Now I’ll try to explain how my current work is trying to deal with some of the previous questions we’ve already talked about, and to focus on the challenges that we can face as writers of the 21st Century. As a literary critic I can analyze my own work, within the logical limitations, and realize how information and infocirculation are shaping my writing. The fragmentation of my novels, for instance, is a consequence of our continuous multitasking activity. As Shaviro remarked, when we are on line “my attention fragments and multiplies as I shift among the many windows on my screen. Being online always means multitasking” (2003:7). And for me writing is an experience very similar to surfing the web, because I’m navigating my own mental system, which is too formed by words, sounds, dynamic images and texts of other authors. My mind is a Web, and I’m progressively becoming a keyboard author, reserving the fountain pens only for the writing of poetry. And writing on a computer means writing in a multitasking way, with Wikipedia, the online dictionary of the Spanish Royal Academy of the Language and Google opened in different tabs of the net explorer, as Jorge Carrión wrote in my blog years ago. The Spanish Nobel Prize of Literature, Camilo José Cela, said in an interview that he wrote his books always with a lot of dictionaries and encyclopedias around his desk. We need the same information as him to create, but we find it in the same place where we write, and in the same format. The copy & paste tool is an irresistible temptation to us, and we use it frantically.
I recently published in Spain a novel entitled Alba Cromm. From my point of view, the importance of a novel lies currently in the diversity and profundity of the questions that it raises. In Alba Cromm I tried to wonder (and, by extension, to ask to my readers): when does a novel of the 21st century finish? Does it end in its final words? Does it die at the conclusion of the story? Does it end in the paratexts? Does it finish on the web? The answer in this case is obviously the last one: the book is not anymore the novel, the work exceeds these formats. My characters have their own blogs, established in 2005, and they had previous and anonymous lives years before the novel appeared. Alba Cromm is a cross-media narrative, and it’s a good example of internext: it preexisted on line, and then it flowed into a printed book maintaining its virtual essence and actually it is being prepared to be a digital text for eBook. Alba Cromm, the main character, had a blog but also a diary, a journal on paper which I wrote in a notebook and it is partially reproduced in the novel (p. 140). This duplicity web / printed version may be the less important aspect of Alba Cromm. The novel is not exactly written, rather than designed, because it’s incorporated into the lay-out of a magazine. A fictitious magazine for males, UpMan, with all the usual additions: a cover, a logotype, diverse sections and many examples of false advertisements. Some of these visual elements are of my own; others were designed by me and developed for a company, Caravan Communication, which also collaborated on the lay-outs of my personal web page and blog.

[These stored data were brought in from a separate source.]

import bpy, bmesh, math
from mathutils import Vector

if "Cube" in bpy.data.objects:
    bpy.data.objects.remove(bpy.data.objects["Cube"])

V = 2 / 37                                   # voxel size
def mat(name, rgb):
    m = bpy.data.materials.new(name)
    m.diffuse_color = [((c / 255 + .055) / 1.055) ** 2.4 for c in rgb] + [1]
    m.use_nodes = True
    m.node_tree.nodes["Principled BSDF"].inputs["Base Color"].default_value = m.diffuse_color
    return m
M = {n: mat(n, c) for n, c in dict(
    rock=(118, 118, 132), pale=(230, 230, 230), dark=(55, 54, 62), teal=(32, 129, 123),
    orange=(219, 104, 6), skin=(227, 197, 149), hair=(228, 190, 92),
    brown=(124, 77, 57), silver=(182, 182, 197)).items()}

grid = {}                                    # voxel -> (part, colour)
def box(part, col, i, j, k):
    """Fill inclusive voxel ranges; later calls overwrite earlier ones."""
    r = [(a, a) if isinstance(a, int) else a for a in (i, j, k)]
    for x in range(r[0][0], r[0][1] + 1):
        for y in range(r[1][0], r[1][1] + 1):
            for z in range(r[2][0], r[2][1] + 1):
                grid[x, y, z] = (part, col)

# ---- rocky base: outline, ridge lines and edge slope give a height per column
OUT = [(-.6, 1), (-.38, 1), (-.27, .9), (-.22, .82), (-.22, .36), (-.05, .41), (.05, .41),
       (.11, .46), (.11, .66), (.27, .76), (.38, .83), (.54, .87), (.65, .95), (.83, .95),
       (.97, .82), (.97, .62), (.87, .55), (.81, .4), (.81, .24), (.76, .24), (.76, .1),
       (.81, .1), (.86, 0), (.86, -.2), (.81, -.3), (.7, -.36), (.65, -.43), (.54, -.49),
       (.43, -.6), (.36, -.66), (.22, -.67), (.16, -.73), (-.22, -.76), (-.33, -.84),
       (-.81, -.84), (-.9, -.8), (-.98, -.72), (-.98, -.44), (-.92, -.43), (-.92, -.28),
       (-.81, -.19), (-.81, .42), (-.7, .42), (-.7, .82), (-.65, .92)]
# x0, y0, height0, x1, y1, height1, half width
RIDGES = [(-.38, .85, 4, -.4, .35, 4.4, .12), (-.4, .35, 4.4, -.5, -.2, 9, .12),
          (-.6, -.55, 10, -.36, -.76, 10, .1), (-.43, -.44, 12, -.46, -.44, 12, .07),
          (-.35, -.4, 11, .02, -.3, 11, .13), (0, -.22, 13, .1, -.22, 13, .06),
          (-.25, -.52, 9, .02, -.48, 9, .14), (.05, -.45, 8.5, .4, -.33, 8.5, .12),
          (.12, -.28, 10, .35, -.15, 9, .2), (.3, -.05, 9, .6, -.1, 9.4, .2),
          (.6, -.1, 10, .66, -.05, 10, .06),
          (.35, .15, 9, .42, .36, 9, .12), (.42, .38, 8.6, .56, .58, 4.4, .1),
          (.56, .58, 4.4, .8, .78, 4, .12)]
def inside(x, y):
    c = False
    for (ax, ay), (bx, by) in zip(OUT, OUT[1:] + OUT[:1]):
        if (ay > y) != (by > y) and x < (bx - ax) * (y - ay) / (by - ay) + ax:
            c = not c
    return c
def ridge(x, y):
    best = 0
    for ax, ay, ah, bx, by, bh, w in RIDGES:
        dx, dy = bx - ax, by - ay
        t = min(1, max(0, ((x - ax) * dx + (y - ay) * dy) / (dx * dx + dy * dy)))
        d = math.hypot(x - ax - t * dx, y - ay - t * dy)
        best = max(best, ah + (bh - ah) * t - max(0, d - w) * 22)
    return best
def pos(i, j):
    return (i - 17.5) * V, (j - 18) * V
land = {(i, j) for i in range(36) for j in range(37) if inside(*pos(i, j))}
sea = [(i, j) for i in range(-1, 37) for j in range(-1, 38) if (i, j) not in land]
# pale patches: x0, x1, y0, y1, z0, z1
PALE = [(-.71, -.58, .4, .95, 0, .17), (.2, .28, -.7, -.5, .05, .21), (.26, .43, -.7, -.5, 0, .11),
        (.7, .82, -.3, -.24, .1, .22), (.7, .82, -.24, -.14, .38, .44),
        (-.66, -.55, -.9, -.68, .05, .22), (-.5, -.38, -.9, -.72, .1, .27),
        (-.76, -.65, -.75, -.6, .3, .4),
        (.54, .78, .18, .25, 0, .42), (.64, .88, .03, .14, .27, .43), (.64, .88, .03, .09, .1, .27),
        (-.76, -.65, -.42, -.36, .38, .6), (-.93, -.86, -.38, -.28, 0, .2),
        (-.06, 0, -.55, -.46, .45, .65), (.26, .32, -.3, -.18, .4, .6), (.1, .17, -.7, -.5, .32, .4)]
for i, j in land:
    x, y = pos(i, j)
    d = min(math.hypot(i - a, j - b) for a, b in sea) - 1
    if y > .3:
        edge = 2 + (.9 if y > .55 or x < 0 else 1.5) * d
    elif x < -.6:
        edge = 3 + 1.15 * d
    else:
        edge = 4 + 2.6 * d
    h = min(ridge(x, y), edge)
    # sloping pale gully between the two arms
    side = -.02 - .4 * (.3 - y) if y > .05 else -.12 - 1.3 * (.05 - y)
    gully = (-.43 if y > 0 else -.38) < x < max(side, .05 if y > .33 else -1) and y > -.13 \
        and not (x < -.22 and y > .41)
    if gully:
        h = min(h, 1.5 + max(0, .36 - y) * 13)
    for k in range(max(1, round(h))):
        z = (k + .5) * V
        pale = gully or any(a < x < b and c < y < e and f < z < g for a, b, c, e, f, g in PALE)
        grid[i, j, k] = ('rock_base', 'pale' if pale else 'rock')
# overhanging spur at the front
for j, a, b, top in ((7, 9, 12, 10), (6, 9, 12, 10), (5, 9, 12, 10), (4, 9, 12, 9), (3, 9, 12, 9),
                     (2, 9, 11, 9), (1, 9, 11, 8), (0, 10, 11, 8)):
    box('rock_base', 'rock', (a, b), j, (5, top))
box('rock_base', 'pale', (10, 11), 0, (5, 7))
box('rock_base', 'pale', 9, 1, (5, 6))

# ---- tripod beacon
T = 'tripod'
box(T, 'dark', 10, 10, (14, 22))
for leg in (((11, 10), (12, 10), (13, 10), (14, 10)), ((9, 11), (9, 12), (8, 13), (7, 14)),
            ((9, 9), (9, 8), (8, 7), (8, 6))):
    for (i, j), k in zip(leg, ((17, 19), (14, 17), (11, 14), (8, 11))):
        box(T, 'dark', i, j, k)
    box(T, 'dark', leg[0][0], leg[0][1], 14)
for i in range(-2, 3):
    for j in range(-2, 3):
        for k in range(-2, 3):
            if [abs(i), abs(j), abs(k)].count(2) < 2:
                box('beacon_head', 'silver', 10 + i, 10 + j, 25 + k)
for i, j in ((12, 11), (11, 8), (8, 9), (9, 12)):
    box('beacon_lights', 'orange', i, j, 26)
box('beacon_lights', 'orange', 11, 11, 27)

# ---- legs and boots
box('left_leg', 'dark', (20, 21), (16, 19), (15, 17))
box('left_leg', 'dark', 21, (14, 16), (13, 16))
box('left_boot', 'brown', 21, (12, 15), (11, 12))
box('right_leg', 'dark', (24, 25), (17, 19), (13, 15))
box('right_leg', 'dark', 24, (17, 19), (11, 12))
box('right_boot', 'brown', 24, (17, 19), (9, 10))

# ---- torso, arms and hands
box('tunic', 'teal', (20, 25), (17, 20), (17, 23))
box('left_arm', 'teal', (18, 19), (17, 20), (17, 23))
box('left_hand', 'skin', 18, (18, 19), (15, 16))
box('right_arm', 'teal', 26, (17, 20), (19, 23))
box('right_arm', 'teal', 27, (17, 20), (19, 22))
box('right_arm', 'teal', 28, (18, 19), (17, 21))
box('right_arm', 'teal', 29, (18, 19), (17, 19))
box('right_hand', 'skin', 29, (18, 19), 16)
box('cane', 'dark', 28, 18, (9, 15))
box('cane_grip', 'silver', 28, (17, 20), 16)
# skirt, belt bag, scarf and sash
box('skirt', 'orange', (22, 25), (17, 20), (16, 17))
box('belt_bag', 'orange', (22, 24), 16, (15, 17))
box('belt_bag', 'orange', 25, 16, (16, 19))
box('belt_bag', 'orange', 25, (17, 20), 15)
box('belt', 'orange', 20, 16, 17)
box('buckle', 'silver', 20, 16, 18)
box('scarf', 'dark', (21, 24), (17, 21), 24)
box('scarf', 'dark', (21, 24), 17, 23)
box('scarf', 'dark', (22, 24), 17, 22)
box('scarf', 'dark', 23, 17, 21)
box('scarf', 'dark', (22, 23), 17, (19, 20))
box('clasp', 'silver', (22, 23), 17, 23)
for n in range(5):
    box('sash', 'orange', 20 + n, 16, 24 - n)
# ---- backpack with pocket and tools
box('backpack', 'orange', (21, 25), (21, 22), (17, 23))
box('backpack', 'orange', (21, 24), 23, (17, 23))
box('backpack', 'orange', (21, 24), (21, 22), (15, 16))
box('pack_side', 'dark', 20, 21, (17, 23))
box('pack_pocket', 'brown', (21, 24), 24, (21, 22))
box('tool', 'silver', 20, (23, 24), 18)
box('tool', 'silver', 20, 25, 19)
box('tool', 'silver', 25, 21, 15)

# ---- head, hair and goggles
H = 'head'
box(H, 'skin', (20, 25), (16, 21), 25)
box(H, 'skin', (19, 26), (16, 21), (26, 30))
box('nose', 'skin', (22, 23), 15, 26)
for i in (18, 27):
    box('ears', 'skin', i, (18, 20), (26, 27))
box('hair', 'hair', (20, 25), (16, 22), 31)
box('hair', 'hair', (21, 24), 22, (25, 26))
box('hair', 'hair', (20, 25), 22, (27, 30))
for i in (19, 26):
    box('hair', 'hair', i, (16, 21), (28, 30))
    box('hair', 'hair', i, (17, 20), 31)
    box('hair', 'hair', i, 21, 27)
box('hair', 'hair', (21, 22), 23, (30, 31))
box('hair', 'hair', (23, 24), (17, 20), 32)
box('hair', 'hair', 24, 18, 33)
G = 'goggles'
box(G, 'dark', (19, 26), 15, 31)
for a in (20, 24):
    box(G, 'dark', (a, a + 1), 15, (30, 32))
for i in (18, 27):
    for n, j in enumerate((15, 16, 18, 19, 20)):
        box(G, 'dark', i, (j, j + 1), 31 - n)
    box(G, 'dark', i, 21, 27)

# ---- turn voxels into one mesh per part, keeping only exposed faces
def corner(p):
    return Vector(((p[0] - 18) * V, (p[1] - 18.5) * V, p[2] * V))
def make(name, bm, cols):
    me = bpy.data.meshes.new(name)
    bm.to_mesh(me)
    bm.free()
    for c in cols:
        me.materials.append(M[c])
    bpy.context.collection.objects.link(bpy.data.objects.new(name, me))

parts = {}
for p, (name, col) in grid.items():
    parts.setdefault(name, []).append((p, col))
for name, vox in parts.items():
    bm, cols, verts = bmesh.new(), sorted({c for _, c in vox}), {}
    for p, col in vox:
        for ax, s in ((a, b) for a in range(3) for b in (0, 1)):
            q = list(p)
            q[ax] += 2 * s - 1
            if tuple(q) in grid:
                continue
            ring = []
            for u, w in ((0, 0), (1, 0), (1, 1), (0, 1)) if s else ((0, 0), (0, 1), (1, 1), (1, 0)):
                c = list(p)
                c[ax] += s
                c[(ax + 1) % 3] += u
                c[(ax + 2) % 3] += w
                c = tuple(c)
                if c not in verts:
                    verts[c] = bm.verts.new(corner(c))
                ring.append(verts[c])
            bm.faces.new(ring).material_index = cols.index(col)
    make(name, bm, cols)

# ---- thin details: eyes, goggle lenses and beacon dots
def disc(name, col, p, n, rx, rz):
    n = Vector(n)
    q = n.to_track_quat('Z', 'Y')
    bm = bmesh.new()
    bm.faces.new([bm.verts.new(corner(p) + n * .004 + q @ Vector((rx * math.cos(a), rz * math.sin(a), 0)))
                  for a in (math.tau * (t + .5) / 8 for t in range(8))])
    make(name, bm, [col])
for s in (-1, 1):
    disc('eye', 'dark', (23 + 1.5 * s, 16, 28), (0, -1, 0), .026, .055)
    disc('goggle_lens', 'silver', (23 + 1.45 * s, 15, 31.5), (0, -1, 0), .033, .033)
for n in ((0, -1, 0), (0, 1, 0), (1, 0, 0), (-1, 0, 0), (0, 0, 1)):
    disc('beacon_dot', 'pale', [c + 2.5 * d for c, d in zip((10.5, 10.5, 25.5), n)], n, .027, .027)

If I had to define Alba Cromm, I’d say that it is a novel without boundaries or limits. It takes advantage of the web, the computers, the traditional narrative and thinking, the advertisement, the mass-media, the Theory of Information, the conventional magazines, television, blogs and printed books. I look around and try to assimilate all the information and possibilities of expression that I see in our reality. I use the internet, the internext and the intertext. I create and I recycle. I believe in freedom. I believe that writers have to create a world using all the tools of their time and unfurl the possibilities of their imagination.
AUDEN, Wystam H. (2007): “Hacer, saber y juzgar”, Los señores del límite. Selección de poemas y ensayos (1927-1973); Galaxia Gutenberg / Círculo de Lectores, Barcelona, 2007.
BAUMAN, Zyugmunt (2003):Modernidad líquida, FCE, Buenos Aires, 2003.
BORRÀS CASTANYER, Laura (ed.) (2005): Textualidades electrónicas. Nuevos escenarios para la literatura, Editorial UOC, Barcelona.
-(2008), “Lit(art)ure”, Quimera, nº 290, enero 2008, dentro del especial “Nuevas tecnologías narrativas”, coordinado por Vicente Luis Mora.
BOURRIAUD, Nicolas (2007): Postproduction; Lukas & Sternberg, New York, 2007.
HAYLES, Katherine (2008): Electronic Literature. New Horizons for the Literary; University of Notre Dame, Indiana.
HELFAND, Jessica: Screen. Essays on Graphic Design, New Media and Visual Culture; Princeton Architectural Press, New York, 2001.
KAC, Eduardo (2007): Media Poetry: An International Anthology; Intellect Books, Bristol, 2007.
NUEZ, Iván de la (2006): “Cuando el arte mata”; El País, 23/09/2006.
PRENSKY, Marc (2001): “Digital Natives, Digital Immigrants”, On the Horizon, vol. 9, n. 5, NCB University Press, octubre 2001.
SACCOMANNO, Guillermo (1994): Animales domésticos; Planeta, Buenos Aires.
SHAVIRO, Steven (2003): Connected, or What It Means to Live in the Network Society; University of Minnesota Press, Minneapolis.
TERRANOVA, Tiziana (2005): “Redes abiertas: la edición electrónica y la inestabilidad del ciberespacio”, en Laura Borràs Castanyer (ed), Textualidades electrónicas. Nuevos escenarios para la literatura, Editorial UOC, Barcelona.
ULMER, Gregory L. (2003): Internet Invention: From Literacy to Electracy; Longman, New York.
WARWICK, Barbara (2002): Critical Literacy in a Digital Era. Technology, Rhetoric and the Public Interest; Lawrence Erlbaum Associates, New Jersey.